--- EXTRACTED ENTRIES Enclosed Below ---

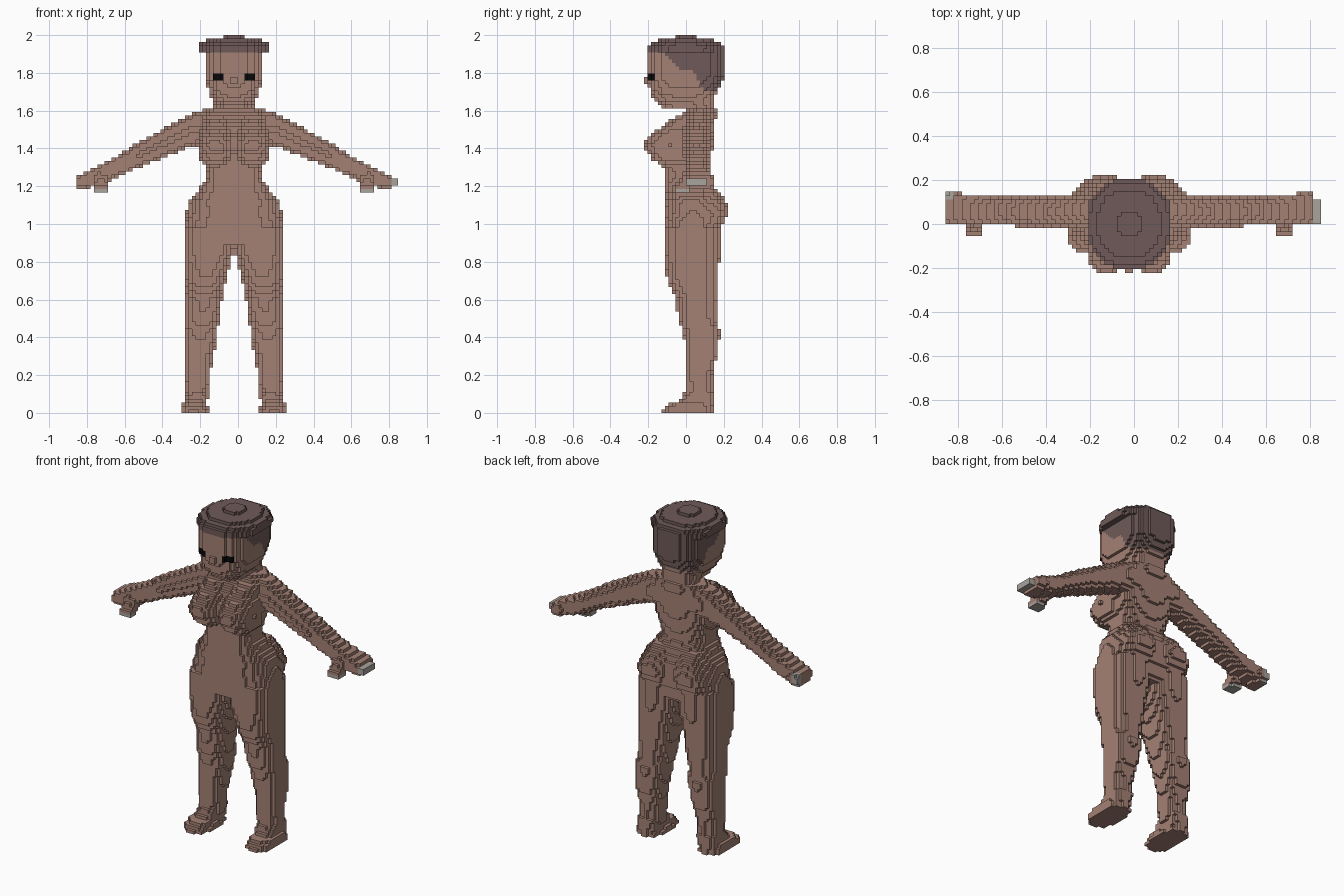
import bpy
import math

if "Cube" in bpy.data.objects:
    bpy.data.objects.remove(bpy.data.objects["Cube"], do_unlink=True)

V = 2 / 108          # block size
CX = -0.022          # the body's middle plane


def material(name, srgb):
    col = [(c / 255 / 12.92 if c < 11 else ((c / 255 + 0.055) / 1.055) ** 2.4) for c in srgb] + [1]
    m = bpy.data.materials.new(name)
    m.use_nodes = True
    m.diffuse_color = col
    m.node_tree.nodes["Principled BSDF"].inputs["Base Color"].default_value = col
    return m


MATS = [material("skin", (164, 129, 117)), material("dark_hair", (110, 90, 88)),
        material("black_eye", (8, 8, 8)), material("grey_nail", (168, 163, 156))]
SKIN, HAIR, EYE, NAIL = range(4)
cells = {}           # block position -> (part name, colour)


def lerp_rows(rows, t):
    for a, b in zip(rows, rows[1:]):
        if a[0] <= t <= b[0]:
            f = (t - a[0]) / (b[0] - a[0])
            return [p + (q - p) * f for p, q in zip(a[1:], b[1:])]


def loft(name, rows, axis="z", side=1, n=2.5, colour=lambda u, y, z: SKIN):
    """Fill a stack of rounded sections with blocks.
    Rows are (z, u0, u1, y0, y1), or (u, z0, z1, y0, y1) along u,
    where u is the distance from the middle plane."""
    lo, hi = [min(r[1] for r in rows), min(r[3] for r in rows)], [max(r[2] for r in rows), max(r[4] for r in rows)]

    def steps(a, b):
        return range(math.floor(a / V) - 1, math.ceil(b / V) + 1)

    for k in steps(rows[0][0], rows[-1][0]):
        t = (k + 0.5) * V
        sec = lerp_rows(rows, t)
        if not sec:
            continue
        a0, a1, b0, b1 = sec
        for i in steps(lo[0], hi[0]):
            p = (i + 0.5) * V
            for j in steps(lo[1], hi[1]):
                y = (j + 0.5) * V
                d = (abs((p - (a0 + a1) / 2) / ((a1 - a0) / 2)) ** n
                     + abs((y - (b0 + b1) / 2) / ((b1 - b0) / 2)) ** n)
                if d > 1:
                    continue
                iu, iz = (i, k) if axis == "z" else (k, i)
                u, z = (iu + 0.5) * V, (iz + 0.5) * V
                key = (iu if side > 0 else -1 - iu, j, iz)
                cells.setdefault(key, (name, colour(u, y, z)))


def central(rows):
    """Symmetric sections from (z, half width, y0, y1)."""
    return [(z, -h, h, y0, y1) for z, h, y0, y1 in rows]


# Head colours: the hairline drops towards the back, eyes sit on the face
HAIRLINE = [(-0.3, 1.91), (-0.12, 1.91), (-0.03, 1.82), (0.03, 1.82), (0.09, 1.70), (0.3, 1.69)]


def head_colour(u, y, z):
    if z > lerp_rows(HAIRLINE, y)[0]:
        return HAIR
    if y < -0.12 and 1.765 < z < 1.80 and 0.06 < abs(u) < 0.115:
        return EYE
    return SKIN


# Hair cap and head
loft("hair_cap", central([(1.905, 0.18, -0.19, 0.19), (1.93, 0.195, -0.205, 0.205),
                          (1.95, 0.185, -0.19, 0.195), (1.965, 0.165, -0.17, 0.175),
                          (1.98, 0.125, -0.13, 0.13), (1.982, 0.06, -0.06, 0.06),
                          (2.0, 0.055, -0.055, 0.055)]), n=2.4, colour=lambda u, y, z: HAIR)
loft("head", central([(1.615, 0.085, -0.12, 0.08), (1.66, 0.115, -0.17, 0.13),
                      (1.70, 0.135, -0.19, 0.165), (1.78, 0.155, -0.205, 0.2),
                      (1.92, 0.155, -0.205, 0.205)]), n=3, colour=head_colour)
loft("nose", central([(1.735, 0.02, -0.225, -0.1), (1.78, 0.02, -0.225, -0.1)]), n=8)

# Neck and torso
loft("neck", central([(1.55, 0.105, 0.0, 0.155), (1.60, 0.105, 0.0, 0.155),
                      (1.68, 0.105, -0.01, 0.15)]))
loft("torso", central([(1.20, 0.175, -0.12, 0.14), (1.25, 0.145, -0.12, 0.11),
                       (1.30, 0.15, -0.12, 0.12), (1.40, 0.175, -0.09, 0.14),
                       (1.50, 0.185, -0.09, 0.15), (1.57, 0.18, -0.04, 0.16),
                       (1.61, 0.14, 0.0, 0.16)]), n=2.8)
loft("hips", central([(0.88, 0.25, -0.10, 0.15), (1.00, 0.263, -0.12, 0.18),
                      (1.06, 0.252, -0.115, 0.19), (1.12, 0.238, -0.12, 0.18),
                      (1.20, 0.175, -0.12, 0.14)]), n=2.5)

for s, tag in ((1, "left"), (-1, "right")):
    # Chest and seat
    loft(tag + "_breast", [(1.30, 0.04, 0.15, -0.12, 0.05), (1.34, 0.01, 0.185, -0.18, 0.05),
                           (1.41, 0.0, 0.195, -0.228, 0.05), (1.45, 0.0, 0.192, -0.21, 0.05),
                           (1.52, 0.02, 0.17, -0.125, 0.05), (1.58, 0.04, 0.15, -0.04, 0.05)],
         side=s, n=2.3)
    loft(tag + "_buttock", [(0.94, 0.03, 0.21, 0.0, 0.16), (1.00, 0.005, 0.235, 0.0, 0.2),
                            (1.06, 0.0, 0.235, 0.0, 0.225), (1.12, 0.01, 0.21, 0.0, 0.21),
                            (1.20, 0.03, 0.16, 0.0, 0.15)], side=s, n=2.3)
    # Foot and leg
    loft(tag + "_foot", [(0.0, 0.135, 0.282, -0.125, 0.14), (0.04, 0.14, 0.28, -0.115, 0.14),
                         (0.06, 0.14, 0.265, -0.04, 0.145), (0.12, 0.135, 0.255, 0.0, 0.15)],
         side=s, n=3)
    loft(tag + "_leg", [(0.05, 0.14, 0.255, 0.0, 0.14), (0.12, 0.135, 0.255, 0.0, 0.14),
                        (0.20, 0.125, 0.26, 0.0, 0.14), (0.30, 0.11, 0.267, 0.0, 0.165),
                        (0.43, 0.085, 0.267, -0.015, 0.18), (0.50, 0.08, 0.26, -0.045, 0.16),
                        (0.60, 0.062, 0.258, -0.05, 0.168), (0.70, 0.045, 0.264, -0.10, 0.172),
                        (0.85, 0.005, 0.267, -0.12, 0.178), (0.98, 0.0, 0.267, -0.12, 0.178)],
         side=s)
    # Arm, hand and thumb
    loft(tag + "_arm", [(0.10, 1.43, 1.61, 0.0, 0.15), (0.18, 1.42, 1.60, -0.01, 0.14),
                        (0.25, 1.40, 1.57, -0.01, 0.13), (0.50, 1.30, 1.435, -0.01, 0.125),
                        (0.66, 1.23, 1.335, -0.005, 0.125)], axis="u", side=s, n=2.4)
    loft(tag + "_hand", [(0.65, 1.23, 1.34, -0.005, 0.125), (0.72, 1.205, 1.305, -0.01, 0.13),
                         (0.80, 1.185, 1.27, 0.0, 0.145), (0.835, 1.185, 1.25, 0.0, 0.145)],
         axis="u", side=s, n=3,
         colour=lambda u, y, z, s=s: NAIL if s < 0 and u > 0.79 and y > 0.105 else SKIN)
    loft(tag + "_thumb", [(1.16, 0.675, 0.735, -0.06, 0.0), (1.19, 0.665, 0.745, -0.055, 0.03),
                          (1.25, 0.655, 0.75, -0.02, 0.06)], side=s, n=3,
         colour=lambda u, y, z: NAIL if z < 1.185 else SKIN)

# Longer fingertips on the left hand
loft("left_fingertips", [(0.82, 1.195, 1.25, 0.0, 0.115), (0.872, 1.20, 1.245, 0.0, 0.10)],
     axis="u", n=4, colour=lambda u, y, z: NAIL)

# Outward faces of a block: direction and its four corners, anticlockwise
FACES = {(1, 0, 0): ((1, 0, 0), (1, 1, 0), (1, 1, 1), (1, 0, 1)),
         (-1, 0, 0): ((0, 0, 0), (0, 0, 1), (0, 1, 1), (0, 1, 0)),
         (0, 1, 0): ((0, 1, 0), (0, 1, 1), (1, 1, 1), (1, 1, 0)),
         (0, -1, 0): ((0, 0, 0), (1, 0, 0), (1, 0, 1), (0, 0, 1)),
         (0, 0, 1): ((0, 0, 1), (1, 0, 1), (1, 1, 1), (0, 1, 1)),
         (0, 0, -1): ((0, 0, 0), (0, 1, 0), (1, 1, 0), (1, 0, 0))}

# Build one mesh per part from the blocks' exposed faces
parts = {}
for cell, (name, mat) in cells.items():
    verts, faces, mats = parts.setdefault(name, ({}, [], []))
    for d, corners in FACES.items():
        if tuple(a + b for a, b in zip(cell, d)) in cells:
            continue
        faces.append([verts.setdefault(tuple(a + b for a, b in zip(cell, c)), len(verts)) for c in corners])
        mats.append(mat)

for name, (verts, faces, mats) in parts.items():
    if not faces:
        continue
    mesh = bpy.data.meshes.new(name)
    mesh.from_pydata([(CX + x * V, y * V, z * V) for x, y, z in verts], [], faces)
    used = sorted(set(mats))
    for m in used:
        mesh.materials.append(MATS[m])
    for poly, m in zip(mesh.polygons, mats):
        poly.material_index = used.index(m)
    bpy.context.collection.objects.link(bpy.data.objects.new(name, mesh))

--- End of Enclosed EXTRACTED ENTRIES ---

• **PROBLEM**:
How many lines in the entries include "parts"? Only the number is wanted.

• **PROBLEM SOLUTION**:
3